“Golden handcuffs” is a term used in the business world to describe a financial incentive designed to keep an executive with a company for an extended period. It’s a turn of phrase now uttered in the housing market – maybe you’re feeling it. Current homeowners are effectively discouraged from moving, since doing so would result – for millions of American families – in switching out a 3% mortgage for one north of 7%. In a sense, people are indeed “locked in” to their mortgage and their home.
One company is looking to change that. Roam, a real estate startup, hopes to use financial engineering to help would-be homebuyers acquire mortgages from existing homeowners through what’s known as “loan assumptions.” Assuming a loan is just what it sounds like – sellers transfer their mortgage to the buyer along with the property. The benefits for the buyer are obvious, but the seller can then raise their asking price, too. This arrangement is tricky in that it may require the buyer to come up with cash to cover the remaining purchase price after accounting for the mortgage balance.
Is this financial innovation going to happen? Scant chance. Even with rising borrowing rates, many lenders are reluctant to embrace the proposed change since it means additional work for less profit. Moreover, it’s estimated that just 1 in 5 active mortgages are eligible for an assumption (VA and FHA loans being those that might qualify).

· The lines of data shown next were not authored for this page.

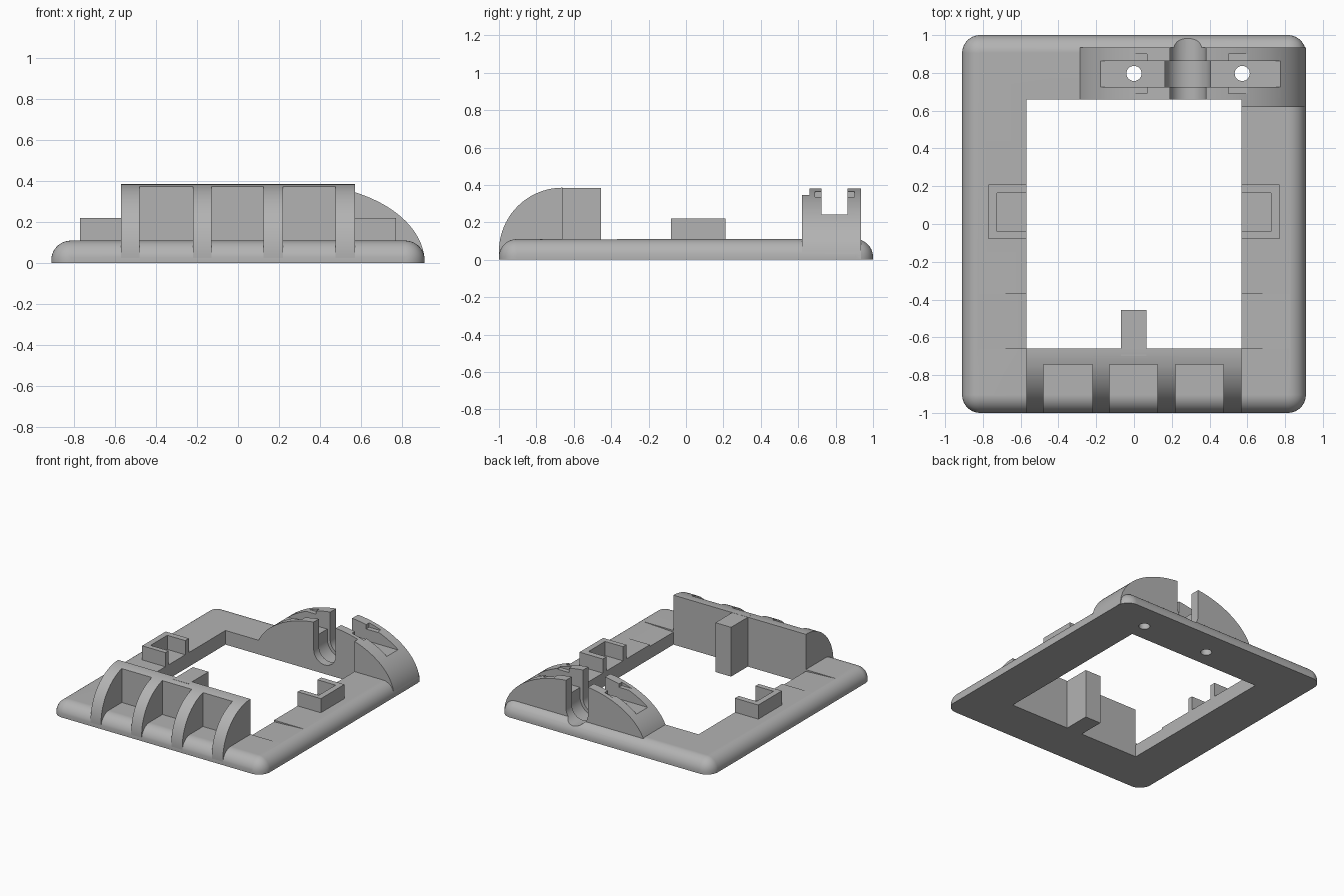
import bpy
import bmesh
from math import sin, cos, pi, radians

if "Cube" in bpy.data.objects:
    bpy.data.objects.remove(bpy.data.objects["Cube"], do_unlink=True)

grey = bpy.data.materials.new("plain grey")
grey.use_nodes = True
grey.diffuse_color = (0.45, 0.45, 0.45, 1)
grey.node_tree.nodes["Principled BSDF"].inputs["Base Color"].default_value = (0.45, 0.45, 0.45, 1)


def finish(bm, name):
    bmesh.ops.recalc_face_normals(bm, faces=bm.faces)
    mesh = bpy.data.meshes.new(name)
    bm.to_mesh(mesh)
    bm.free()
    mesh.materials.append(grey)
    obj = bpy.data.objects.new(name, mesh)
    bpy.context.collection.objects.link(obj)
    return obj


def prism(name, points, axis, start, end):
    """Extrude a 2D outline along x, y or z; the outline uses the other two axes."""
    place = {"x": lambda a, b, t: (t, a, b),
             "y": lambda a, b, t: (a, t, b),
             "z": lambda a, b, t: (a, b, t)}[axis]
    bm = bmesh.new()
    low = [bm.verts.new(place(a, b, start)) for a, b in points]
    high = [bm.verts.new(place(a, b, end)) for a, b in points]
    bm.faces.new(low)
    bm.faces.new(high)
    n = len(points)
    for i in range(n):
        j = (i + 1) % n
        bm.faces.new((low[i], low[j], high[j], high[i]))
    return finish(bm, name)


def box(name, x, y, z):
    x = sorted(x)
    return prism(name, [(x[0], y[0]), (x[1], y[0]), (x[1], y[1]), (x[0], y[1])], "z", *z)


def arc(cx, cy, rx, ry, a0, a1, steps):
    return [(cx + rx * cos(radians(a0 + (a1 - a0) * i / steps)),
             cy + ry * sin(radians(a0 + (a1 - a0) * i / steps))) for i in range(steps + 1)]


def combine(target, tool, operation):
    mod = target.modifiers.new("combine", "BOOLEAN")
    mod.operation = operation
    mod.solver = "EXACT"
    mod.object = tool
    bpy.context.view_layer.update()
    result = bpy.data.meshes.new_from_object(
        target.evaluated_get(bpy.context.evaluated_depsgraph_get()))
    target.modifiers.clear()
    target.data = result
    bpy.data.objects.remove(tool, do_unlink=True)


def add(target, tool):
    combine(target, tool, "UNION")


def cut(target, tool):
    combine(target, tool, "DIFFERENCE")


# Base plate with rounded corners and rounded upper edge
bm = bmesh.new()
bmesh.ops.create_cube(bm, size=1)
for v in bm.verts:
    v.co = (v.co.x * 1.82, v.co.y * 2, (v.co.z + 0.5) * 0.11)
edges = [e for e in bm.edges if max(v.co.z for v in e.verts) > 0.05]
bmesh.ops.bevel(bm, geom=edges, offset=0.095, segments=10, profile=0.5, affect="EDGES")
frame = finish(bm, "frame")

# Curved front guard with three pockets between ribs
guard = prism("guard", [(-0.62, 0.005), (-0.62, 0.385)]
              + arc(-0.66, 0.045, 0.34, 0.34, 90, 186, 32), "x", -0.57, 0.57)
for left, right in ((-0.48, -0.22), (-0.13, 0.125), (0.22, 0.475)):
    cut(guard, box("pocket", (left, right), (-1.1, -0.745), (-0.1, 0.5)))
add(frame, guard)

# Arched rear holder
add(frame, prism("arch", arc(0.3, 0.002, 0.61, 0.383, 0, 180, 56), "y", 0.62, 0.935))

# Side clips
for s in (-1, 1):
    add(frame, box("clip", (s * 0.5, s * 0.77), (-0.08, 0.21), (0.05, 0.22)))

# Central opening
cut(frame, box("opening", (-0.57, 0.57), (-0.66, 0.66), (-0.1, 0.6)))

# Clip recesses and shallow sloping reliefs on the side rails
for s in (-1, 1):
    cut(frame, box("recess", (s * 0.5, s * 0.725), (-0.04, 0.165), (0.11, 0.4)))
    slope = [(s * 0.5, 0.0937), (s * 0.85, 0.11), (s * 0.85, 0.15), (s * 0.5, 0.15)]
    cut(frame, prism("relief", slope, "y", -0.66, -0.37))


# U-shaped channel through the arch, with a wider groove in its middle
def channel(radius, start, end):
    outline = arc(0.285, 0.165, radius, radius, 180, 360, 24)
    return prism("channel", outline + [(0.285 + radius, 0.6), (0.285 - radius, 0.6)],
                 "y", start, end)


cut(frame, channel(0.095, 0.6, 1.1))
cut(frame, channel(0.12, 0.725, 0.863))

# Strap slot with side notches and screw holes
cut(frame, box("slot", (-0.2, 0.775), (0.725, 0.863), (0.24, 0.6)))
for left, right in ((-0.02, 0.07), (0.5, 0.6)):
    cut(frame, box("notch", (left, right), (0.69, 0.9), (0.33, 0.365)))
for x in (0, 0.573):
    cut(frame, prism("hole", arc(x, 0.797, 0.04, 0.04, 0, 348.75, 31), "z", -0.1, 0.6))

# Upright tab behind the guard
add(frame, box("tab", (-0.07, 0.065), (-0.70, -0.455), (0, 0.384)))

# Smooth curved surfaces, crisp edges
bpy.ops.object.select_all(action="DESELECT")
frame.select_set(True)
bpy.context.view_layer.objects.active = frame
bpy.ops.object.shade_smooth_by_angle(angle=radians(25))
weighted = frame.modifiers.new("weighted normals", "WEIGHTED_NORMAL")
weighted.keep_sharp = True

Of course, if you own your home free and clear, this worries you little. With nationwide housing affordability now at the poorest level since 1985, a little out-of-the-box thinking is not such a bad thing. Bigger picture, as the Federal Reserve finishes its rate-hiking campaign, market interest rates are expected to hover at elevated levels for potentially years. That trend has incentivized homebuilding companies to open their spigots, and we are seeing some very modest improvement in new home construction, but stronger growth is seen in apartment buildings.
Overall, there are no definitive signs that the housing market will revert to levels seen pre-pandemic. That is good news for some homeowners, but folks looking to move and first-time buyers remain frustrated.